>>>lists." How? Note that the Introduction already sets the stage by saying
>>>"the routes under consideration are assumed to have been vetted based on
>>>filtering [RFC7454] and possibly (in the future) origin validation
>>>If ROAs SHOULD be used (§3.5), why is origin validation only "possibly
(in the
>>>future)" considered (§1)? Maybe a better statement would be that "routes
>>>SHOULD be validated using prefix filtering, origin validation and IRR

>>We agree with your suggested rewording in Section 1. We’ll use that.
>>What is advised in Section 3.5 regarding ROAs is as follows.
>>In Figure 3, suppose that prefix P4 a ROA with AS1,
>>and AS4 (ISP4) may not have received a route for P4 (on a given customer
>>But AS4 (ISP4) has received (on that customer interface) a route for P1
>>the same origin AS (AS1) as in the ROA for P4.
>>Then AS4 (ISP4) should augment its corresponding RPF list with P4
>>to allow the possibility that AS1 could legitimately announce
>>a route for P4 and potentially use a SA (in a data packet) belonging in
>>We'll add this explanation in Section 3.5.

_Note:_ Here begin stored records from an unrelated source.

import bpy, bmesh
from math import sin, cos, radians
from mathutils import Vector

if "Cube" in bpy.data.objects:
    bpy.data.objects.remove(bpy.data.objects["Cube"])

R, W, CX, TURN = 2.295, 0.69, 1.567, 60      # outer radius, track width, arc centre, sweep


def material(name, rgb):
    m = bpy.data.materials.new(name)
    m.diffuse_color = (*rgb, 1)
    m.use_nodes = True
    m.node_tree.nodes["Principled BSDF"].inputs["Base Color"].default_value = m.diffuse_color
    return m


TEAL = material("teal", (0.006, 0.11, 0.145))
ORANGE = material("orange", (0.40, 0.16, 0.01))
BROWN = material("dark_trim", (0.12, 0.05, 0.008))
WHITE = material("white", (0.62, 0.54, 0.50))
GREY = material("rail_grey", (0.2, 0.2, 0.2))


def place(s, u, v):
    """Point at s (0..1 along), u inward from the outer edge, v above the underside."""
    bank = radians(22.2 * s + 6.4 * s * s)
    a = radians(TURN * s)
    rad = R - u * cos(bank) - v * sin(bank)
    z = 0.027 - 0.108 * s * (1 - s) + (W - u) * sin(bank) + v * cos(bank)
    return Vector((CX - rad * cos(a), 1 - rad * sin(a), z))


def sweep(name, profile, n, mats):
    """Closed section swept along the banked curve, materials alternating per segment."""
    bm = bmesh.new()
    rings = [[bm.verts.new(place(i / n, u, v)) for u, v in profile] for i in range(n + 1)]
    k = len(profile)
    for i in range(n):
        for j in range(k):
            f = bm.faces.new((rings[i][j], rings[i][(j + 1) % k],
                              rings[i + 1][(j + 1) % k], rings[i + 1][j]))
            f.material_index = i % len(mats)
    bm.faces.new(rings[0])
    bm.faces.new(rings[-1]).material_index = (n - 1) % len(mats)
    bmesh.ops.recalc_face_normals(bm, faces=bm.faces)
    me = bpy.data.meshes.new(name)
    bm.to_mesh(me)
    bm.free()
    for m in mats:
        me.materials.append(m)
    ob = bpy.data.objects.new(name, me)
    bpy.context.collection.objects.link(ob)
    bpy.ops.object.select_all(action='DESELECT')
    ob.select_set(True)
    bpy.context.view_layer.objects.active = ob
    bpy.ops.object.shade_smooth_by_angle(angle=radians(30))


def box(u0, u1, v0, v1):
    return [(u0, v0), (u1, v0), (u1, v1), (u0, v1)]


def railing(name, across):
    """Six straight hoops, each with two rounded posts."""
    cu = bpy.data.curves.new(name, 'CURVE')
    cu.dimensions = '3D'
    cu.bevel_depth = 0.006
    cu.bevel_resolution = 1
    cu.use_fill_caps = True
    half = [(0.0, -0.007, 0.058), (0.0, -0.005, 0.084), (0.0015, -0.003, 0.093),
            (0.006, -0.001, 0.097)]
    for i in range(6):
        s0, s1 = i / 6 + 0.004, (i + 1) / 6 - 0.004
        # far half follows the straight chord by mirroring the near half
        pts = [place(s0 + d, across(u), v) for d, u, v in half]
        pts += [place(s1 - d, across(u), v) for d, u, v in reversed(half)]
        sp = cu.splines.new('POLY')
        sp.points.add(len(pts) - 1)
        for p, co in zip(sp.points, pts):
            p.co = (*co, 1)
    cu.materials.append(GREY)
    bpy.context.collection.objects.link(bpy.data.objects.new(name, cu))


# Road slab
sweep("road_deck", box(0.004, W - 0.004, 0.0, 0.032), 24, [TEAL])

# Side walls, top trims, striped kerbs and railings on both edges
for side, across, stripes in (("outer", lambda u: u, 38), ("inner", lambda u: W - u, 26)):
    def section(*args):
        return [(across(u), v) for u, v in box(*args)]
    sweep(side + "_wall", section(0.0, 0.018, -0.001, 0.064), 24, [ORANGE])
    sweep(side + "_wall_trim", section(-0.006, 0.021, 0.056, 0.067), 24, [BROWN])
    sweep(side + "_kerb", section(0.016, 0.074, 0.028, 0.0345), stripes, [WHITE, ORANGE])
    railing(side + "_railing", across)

>Hmm… Except that the “possibility” that an announcement exists *and* the
use as a SA, is different from AS1 really doing it. IOW, augmenting with
the expectation that it may happen has its own risks…

Yep, there is that trade-off. Here we choose to further reduce the
of false positive (for SA invalid) at the expense of some other risk.
Yes, a malicious actor at another AS in the neighborhood
within the customer cone might take advantage to some extent.
But the same vulnerability exists even if the update were announced.

Yes…but it is important to clearly mention the known vulnerabilities of the
solutions being proposed.